The marginalization and monstrosity of modular synthesizers mark them as forces of opposition in a dialectic against the forces of domination, alienation, and integration that capital seeks to administer and optimize among the bodies of the globe. The sounds of popular music are the sonic reflection of these forces of capitalism, and a cybernetic music-maker reflects a resistance to these forces. Woven into the electrical composition of these machines, the dream of cybernetics is one of a society without exploitative rule from above. The sounds also herald an escape from the integration-forces of repetitive and spectacular music that’s played on radios, televisions, and huge festivals. The constant movement of modular synthesizer music with its overlapping rhythms, sonic discovery, and impermanence sonifies a resistance to commodification. Finally, the unity achieved from this electronic sound engages us in a communion with machines which thus opens up the possibility for multiple affinities. We become Cyborg Cthulhus, many-headed monsters sonifying an unknown and boundaryless frontier.
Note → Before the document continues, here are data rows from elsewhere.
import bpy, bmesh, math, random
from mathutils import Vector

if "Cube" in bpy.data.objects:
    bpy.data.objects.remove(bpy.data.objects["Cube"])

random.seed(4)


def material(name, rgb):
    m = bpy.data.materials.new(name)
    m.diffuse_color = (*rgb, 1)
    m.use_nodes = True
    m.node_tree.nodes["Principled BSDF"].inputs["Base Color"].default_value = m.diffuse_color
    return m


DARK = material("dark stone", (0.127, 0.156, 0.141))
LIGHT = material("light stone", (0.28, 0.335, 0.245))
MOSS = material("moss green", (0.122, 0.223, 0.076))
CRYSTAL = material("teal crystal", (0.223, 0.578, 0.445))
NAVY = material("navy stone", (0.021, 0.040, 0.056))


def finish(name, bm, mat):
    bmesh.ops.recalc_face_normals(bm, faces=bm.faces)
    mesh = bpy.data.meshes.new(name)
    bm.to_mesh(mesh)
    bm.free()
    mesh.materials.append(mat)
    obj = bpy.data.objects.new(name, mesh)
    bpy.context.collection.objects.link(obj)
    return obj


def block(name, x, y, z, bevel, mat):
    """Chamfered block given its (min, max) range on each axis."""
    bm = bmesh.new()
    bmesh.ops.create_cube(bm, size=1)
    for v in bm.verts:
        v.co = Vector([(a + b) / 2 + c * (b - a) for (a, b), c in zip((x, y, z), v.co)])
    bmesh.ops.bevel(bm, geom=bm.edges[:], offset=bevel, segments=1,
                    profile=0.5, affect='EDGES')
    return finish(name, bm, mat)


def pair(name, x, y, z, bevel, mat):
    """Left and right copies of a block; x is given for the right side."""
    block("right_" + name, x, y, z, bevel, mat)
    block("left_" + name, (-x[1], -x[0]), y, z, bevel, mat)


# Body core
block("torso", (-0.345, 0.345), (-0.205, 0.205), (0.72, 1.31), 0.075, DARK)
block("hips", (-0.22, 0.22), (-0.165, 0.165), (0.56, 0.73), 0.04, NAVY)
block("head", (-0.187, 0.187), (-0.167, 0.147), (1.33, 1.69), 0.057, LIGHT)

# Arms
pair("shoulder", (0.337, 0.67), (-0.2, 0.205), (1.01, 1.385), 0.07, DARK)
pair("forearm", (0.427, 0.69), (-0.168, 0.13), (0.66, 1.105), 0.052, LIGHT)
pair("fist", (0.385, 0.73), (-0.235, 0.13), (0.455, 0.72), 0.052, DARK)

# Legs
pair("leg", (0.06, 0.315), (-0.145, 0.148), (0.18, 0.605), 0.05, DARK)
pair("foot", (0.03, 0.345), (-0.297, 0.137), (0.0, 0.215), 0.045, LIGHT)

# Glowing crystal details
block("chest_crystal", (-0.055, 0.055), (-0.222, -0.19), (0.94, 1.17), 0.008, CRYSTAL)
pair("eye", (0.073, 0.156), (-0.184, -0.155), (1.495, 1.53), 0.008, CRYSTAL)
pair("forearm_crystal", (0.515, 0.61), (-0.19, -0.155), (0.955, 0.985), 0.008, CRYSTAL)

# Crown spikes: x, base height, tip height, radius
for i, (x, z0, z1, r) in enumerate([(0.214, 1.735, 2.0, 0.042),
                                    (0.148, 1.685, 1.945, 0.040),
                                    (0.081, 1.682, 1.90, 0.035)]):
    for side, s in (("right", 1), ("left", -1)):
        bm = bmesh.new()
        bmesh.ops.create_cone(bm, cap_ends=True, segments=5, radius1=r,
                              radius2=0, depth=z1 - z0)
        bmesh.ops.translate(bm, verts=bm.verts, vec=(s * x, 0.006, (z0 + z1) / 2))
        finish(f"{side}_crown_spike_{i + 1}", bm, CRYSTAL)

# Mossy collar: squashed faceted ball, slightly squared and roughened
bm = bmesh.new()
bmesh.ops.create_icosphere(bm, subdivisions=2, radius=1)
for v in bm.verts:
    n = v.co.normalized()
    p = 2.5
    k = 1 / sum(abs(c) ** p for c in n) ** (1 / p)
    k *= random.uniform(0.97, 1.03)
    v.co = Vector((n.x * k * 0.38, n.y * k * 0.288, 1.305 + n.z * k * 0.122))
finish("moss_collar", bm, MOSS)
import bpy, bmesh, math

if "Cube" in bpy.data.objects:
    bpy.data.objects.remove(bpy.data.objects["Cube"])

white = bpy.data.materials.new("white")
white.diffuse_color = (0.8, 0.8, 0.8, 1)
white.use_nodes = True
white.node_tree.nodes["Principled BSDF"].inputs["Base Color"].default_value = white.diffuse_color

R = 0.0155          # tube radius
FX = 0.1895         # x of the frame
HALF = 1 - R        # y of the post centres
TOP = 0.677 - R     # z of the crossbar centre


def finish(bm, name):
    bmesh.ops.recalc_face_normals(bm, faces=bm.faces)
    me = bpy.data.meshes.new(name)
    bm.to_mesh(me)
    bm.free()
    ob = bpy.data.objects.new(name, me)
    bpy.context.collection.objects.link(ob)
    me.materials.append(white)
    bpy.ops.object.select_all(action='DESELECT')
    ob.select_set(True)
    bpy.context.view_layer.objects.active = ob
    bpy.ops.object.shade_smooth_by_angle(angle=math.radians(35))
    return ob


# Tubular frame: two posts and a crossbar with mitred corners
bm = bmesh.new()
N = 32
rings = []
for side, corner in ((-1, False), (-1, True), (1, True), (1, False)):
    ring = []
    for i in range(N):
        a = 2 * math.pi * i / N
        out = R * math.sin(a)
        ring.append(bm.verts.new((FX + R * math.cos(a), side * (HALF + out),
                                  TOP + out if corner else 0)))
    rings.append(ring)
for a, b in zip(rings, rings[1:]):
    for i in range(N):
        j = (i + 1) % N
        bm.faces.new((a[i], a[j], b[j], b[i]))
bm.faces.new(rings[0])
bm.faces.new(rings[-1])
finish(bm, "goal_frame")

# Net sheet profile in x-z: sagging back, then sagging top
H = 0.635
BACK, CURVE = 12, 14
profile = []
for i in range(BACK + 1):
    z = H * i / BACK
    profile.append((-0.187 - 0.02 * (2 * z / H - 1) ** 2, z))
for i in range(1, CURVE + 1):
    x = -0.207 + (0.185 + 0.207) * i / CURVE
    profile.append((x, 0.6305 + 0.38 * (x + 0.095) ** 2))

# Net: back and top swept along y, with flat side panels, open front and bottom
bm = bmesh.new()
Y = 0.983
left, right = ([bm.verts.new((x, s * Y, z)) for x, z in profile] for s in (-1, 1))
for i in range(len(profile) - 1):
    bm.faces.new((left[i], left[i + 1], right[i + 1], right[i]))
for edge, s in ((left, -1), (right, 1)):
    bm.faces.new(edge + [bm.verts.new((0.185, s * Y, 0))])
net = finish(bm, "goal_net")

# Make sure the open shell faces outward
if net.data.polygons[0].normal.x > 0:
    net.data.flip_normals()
Avis, David. Personal interview. 4 June 2017.
Ostertag, Bob. TCS 122 Intermediate Sonic Arts, Winter 2016, UC Davis. Lecture.
Attali, Jacques. Noise: the political economy of music. Minneapolis: U of Minnesota Press, 2011. Print.
Lefebvre, Henri, Stuart Elden, and Gerald Moore. Rhythmanalysis: space, time, and everyday life. London: Bloomsbury Academic, 2015. Print.
Haraway, Donna Jeanne. A cyborg manifesto: science, technology, and socialist-feminism in the late twentieth century. N.p.: n.p., 2009. Print.
Bernstein, David W. The San Francisco tape music center: 1960s counterculture and the avant-garde /edited by David W. Bernstein ; foreword by John Rockwell ; preface by Johannes Goebel. Berkeley: U of California Press, 2008. Print.
“Jacobin.” The Cybersyn Revolution. N.p., n.d. Web. 14 June 2017.